What the exercise asks –
For the records that follow, please set down exactly the lines between the one holding "bm.faces.new([bm.verts[k] for k" and the one holding "# Nose: grille, lamps, bumper", inclusive, and only those.

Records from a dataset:
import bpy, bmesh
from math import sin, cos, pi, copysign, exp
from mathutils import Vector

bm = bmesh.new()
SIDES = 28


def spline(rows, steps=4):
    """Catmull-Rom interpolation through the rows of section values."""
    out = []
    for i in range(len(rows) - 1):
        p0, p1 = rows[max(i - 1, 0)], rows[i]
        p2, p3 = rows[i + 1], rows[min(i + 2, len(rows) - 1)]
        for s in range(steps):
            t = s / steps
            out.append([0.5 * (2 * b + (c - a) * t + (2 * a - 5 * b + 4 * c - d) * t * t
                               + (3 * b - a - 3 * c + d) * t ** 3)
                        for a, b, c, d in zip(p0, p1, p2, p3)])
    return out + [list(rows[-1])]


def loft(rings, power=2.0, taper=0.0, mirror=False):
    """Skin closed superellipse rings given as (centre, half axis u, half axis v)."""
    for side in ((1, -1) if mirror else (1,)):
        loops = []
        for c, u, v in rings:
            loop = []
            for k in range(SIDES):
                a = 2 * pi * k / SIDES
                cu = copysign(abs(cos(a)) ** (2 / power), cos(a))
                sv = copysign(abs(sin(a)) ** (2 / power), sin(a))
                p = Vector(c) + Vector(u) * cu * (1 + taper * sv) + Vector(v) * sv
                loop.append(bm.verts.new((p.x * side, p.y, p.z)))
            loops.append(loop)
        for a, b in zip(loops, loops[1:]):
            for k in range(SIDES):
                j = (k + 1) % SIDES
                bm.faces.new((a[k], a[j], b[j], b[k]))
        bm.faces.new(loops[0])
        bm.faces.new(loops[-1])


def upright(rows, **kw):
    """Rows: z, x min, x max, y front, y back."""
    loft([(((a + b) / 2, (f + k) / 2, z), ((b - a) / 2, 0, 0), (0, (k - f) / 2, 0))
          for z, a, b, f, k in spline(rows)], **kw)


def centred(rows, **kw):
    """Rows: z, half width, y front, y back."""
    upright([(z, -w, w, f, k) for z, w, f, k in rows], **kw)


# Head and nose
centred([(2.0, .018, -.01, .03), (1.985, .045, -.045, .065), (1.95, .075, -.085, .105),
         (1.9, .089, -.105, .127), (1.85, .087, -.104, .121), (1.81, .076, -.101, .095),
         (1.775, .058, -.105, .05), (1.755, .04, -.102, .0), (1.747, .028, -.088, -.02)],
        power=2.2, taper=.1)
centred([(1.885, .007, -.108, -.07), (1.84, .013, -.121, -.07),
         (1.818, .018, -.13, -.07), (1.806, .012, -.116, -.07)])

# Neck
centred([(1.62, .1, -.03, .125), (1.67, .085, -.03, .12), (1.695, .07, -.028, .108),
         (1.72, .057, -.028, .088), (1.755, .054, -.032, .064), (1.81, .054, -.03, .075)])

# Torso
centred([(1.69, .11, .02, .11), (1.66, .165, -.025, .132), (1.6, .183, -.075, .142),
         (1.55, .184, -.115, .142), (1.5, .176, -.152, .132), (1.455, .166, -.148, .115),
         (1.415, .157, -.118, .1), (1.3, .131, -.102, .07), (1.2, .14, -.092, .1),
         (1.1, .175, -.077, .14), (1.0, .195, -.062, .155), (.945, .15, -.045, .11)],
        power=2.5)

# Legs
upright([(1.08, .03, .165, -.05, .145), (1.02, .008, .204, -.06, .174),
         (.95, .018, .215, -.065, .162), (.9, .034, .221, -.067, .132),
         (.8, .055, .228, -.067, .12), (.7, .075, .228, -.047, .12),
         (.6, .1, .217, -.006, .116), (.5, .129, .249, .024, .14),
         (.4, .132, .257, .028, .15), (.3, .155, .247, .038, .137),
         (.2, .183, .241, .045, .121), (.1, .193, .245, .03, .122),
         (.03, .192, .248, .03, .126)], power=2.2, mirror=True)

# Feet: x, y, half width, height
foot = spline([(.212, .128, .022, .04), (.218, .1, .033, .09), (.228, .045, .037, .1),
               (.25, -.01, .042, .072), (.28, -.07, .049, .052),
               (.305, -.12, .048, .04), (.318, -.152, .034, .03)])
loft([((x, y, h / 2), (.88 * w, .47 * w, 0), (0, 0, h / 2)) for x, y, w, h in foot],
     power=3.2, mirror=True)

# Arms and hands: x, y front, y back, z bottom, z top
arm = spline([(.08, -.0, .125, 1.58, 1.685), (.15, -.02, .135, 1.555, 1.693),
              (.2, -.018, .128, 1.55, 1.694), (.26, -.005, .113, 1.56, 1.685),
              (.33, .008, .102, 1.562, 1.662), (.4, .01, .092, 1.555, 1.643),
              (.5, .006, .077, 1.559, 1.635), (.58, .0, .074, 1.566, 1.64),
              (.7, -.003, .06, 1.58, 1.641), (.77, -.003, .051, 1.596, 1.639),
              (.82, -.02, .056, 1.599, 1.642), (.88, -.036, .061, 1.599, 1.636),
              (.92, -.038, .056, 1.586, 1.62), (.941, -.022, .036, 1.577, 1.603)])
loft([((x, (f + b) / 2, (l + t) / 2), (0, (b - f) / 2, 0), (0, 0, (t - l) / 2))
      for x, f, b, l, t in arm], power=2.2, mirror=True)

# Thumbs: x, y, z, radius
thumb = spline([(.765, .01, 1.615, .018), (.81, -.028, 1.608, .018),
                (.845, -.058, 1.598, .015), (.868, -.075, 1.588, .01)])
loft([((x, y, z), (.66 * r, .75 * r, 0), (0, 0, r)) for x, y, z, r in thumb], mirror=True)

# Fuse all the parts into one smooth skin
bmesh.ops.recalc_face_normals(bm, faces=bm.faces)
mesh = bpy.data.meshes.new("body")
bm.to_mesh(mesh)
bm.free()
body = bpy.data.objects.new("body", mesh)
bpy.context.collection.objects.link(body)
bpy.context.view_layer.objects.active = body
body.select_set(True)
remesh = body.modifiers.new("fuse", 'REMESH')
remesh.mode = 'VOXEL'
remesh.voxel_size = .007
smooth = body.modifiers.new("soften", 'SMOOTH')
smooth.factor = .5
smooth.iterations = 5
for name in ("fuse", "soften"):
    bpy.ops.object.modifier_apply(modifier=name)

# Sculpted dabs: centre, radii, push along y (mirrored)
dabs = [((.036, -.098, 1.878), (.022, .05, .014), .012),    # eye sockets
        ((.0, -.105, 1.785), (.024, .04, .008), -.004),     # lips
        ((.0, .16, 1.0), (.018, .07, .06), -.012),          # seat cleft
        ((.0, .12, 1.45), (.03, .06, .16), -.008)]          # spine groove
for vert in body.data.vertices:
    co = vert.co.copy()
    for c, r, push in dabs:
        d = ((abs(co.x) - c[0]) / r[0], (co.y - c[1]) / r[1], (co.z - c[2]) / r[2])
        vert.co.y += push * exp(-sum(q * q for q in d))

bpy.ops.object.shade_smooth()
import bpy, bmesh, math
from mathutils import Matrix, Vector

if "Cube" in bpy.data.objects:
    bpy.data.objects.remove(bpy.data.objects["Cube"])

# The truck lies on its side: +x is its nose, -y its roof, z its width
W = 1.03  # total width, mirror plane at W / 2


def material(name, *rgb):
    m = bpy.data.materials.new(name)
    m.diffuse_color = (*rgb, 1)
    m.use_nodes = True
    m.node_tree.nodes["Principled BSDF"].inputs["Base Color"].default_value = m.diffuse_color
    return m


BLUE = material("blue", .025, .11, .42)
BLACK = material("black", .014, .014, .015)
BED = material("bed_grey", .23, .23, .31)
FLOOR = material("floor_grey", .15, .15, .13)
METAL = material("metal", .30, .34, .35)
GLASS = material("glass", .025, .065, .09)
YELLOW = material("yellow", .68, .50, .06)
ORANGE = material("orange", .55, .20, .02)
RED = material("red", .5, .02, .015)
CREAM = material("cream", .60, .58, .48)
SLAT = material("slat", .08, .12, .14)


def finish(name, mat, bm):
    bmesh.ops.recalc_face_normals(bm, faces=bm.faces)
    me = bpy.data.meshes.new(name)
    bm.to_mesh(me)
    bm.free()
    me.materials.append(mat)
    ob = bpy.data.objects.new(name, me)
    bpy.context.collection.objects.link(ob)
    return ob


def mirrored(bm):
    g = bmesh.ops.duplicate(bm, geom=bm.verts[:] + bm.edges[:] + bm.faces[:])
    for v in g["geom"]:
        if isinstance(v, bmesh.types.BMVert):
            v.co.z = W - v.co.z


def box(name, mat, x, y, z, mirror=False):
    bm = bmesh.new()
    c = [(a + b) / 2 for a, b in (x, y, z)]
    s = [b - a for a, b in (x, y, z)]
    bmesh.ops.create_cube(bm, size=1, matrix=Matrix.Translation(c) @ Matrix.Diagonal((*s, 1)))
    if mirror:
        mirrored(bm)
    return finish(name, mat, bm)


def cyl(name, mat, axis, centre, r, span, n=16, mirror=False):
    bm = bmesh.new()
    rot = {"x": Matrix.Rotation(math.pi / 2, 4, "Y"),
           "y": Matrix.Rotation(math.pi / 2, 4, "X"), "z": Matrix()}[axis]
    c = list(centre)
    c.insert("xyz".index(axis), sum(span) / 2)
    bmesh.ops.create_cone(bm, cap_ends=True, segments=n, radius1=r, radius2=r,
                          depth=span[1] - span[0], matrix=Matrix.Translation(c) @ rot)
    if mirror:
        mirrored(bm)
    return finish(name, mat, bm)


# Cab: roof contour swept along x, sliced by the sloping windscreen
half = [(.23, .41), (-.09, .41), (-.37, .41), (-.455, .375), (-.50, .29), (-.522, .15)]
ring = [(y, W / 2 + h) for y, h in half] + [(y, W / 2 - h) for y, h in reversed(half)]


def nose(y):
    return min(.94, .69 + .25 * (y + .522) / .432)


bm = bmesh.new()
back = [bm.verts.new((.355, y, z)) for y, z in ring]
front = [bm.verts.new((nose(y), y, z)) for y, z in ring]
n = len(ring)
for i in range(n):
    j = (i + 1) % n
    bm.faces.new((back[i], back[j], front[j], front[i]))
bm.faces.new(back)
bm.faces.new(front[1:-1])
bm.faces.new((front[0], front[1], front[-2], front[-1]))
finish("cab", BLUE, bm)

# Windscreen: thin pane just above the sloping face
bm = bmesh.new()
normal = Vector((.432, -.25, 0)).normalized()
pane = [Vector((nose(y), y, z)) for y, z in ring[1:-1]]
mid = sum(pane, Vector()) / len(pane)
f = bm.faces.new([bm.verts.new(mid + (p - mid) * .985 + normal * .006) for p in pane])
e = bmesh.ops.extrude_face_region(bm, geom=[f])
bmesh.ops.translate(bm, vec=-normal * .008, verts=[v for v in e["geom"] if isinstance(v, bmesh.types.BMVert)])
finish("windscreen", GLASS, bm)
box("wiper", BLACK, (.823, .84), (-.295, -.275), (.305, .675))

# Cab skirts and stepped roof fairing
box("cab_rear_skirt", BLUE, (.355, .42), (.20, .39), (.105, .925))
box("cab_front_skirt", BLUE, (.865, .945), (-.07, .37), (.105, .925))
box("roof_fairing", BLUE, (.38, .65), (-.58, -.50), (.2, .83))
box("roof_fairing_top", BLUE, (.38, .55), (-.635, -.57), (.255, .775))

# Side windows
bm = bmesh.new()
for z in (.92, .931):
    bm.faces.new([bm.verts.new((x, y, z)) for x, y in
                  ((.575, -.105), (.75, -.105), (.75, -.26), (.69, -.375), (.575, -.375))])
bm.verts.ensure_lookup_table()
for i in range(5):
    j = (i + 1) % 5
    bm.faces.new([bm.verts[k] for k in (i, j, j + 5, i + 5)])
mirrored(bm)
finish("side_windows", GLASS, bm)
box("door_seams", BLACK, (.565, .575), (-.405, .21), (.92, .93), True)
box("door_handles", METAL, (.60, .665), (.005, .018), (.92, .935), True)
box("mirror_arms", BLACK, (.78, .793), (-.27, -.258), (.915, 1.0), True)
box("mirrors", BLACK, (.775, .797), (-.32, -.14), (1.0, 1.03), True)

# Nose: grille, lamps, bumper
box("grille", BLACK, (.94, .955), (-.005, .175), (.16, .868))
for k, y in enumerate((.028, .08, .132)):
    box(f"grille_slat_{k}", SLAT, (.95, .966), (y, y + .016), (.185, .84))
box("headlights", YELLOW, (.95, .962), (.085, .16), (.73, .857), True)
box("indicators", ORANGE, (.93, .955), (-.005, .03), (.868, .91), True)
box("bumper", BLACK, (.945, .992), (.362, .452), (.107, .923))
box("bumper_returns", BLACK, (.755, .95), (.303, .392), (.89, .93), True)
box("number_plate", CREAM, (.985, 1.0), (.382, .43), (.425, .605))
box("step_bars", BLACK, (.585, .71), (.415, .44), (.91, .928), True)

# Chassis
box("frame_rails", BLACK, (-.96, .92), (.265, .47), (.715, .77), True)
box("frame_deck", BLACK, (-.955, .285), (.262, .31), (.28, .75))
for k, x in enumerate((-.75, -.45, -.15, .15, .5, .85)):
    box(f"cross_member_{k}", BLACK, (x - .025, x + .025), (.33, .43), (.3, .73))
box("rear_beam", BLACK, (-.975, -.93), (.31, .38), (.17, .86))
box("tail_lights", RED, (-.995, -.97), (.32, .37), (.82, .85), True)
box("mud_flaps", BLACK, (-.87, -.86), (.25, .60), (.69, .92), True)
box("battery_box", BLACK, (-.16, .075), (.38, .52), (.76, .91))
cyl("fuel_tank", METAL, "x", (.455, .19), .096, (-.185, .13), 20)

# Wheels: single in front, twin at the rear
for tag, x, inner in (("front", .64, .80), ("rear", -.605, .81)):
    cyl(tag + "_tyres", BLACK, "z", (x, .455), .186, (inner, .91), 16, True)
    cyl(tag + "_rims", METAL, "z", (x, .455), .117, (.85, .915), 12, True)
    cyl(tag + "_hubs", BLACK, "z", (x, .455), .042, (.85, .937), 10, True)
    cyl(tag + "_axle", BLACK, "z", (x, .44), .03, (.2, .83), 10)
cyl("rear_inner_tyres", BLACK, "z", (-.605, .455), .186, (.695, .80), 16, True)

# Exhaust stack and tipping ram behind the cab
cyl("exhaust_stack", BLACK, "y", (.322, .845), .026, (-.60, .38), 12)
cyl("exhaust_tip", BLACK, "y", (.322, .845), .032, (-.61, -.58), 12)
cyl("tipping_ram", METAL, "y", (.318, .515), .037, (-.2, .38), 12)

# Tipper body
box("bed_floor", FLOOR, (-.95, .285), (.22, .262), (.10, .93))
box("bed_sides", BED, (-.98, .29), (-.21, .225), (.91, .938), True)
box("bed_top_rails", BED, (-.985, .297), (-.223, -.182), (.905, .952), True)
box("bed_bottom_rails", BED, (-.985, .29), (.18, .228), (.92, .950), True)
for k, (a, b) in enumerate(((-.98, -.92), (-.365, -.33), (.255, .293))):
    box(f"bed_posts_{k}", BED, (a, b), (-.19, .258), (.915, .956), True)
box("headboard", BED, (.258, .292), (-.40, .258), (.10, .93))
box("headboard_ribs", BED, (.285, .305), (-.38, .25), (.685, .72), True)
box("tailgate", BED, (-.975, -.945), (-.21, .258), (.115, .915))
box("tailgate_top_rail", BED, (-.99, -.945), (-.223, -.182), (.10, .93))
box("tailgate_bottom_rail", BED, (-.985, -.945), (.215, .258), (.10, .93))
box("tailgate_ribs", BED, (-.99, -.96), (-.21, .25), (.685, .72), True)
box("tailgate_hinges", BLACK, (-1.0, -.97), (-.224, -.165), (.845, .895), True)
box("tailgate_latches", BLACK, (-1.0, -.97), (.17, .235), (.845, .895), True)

Exercise answer –
    bm.faces.new([bm.verts[k] for k in (i, j, j + 5, i + 5)])
mirrored(bm)
finish("side_windows", GLASS, bm)
box("door_seams", BLACK, (.565, .575), (-.405, .21), (.92, .93), True)
box("door_handles", METAL, (.60, .665), (.005, .018), (.92, .935), True)
box("mirror_arms", BLACK, (.78, .793), (-.27, -.258), (.915, 1.0), True)
box("mirrors", BLACK, (.775, .797), (-.32, -.14), (1.0, 1.03), True)

# Nose: grille, lamps, bumper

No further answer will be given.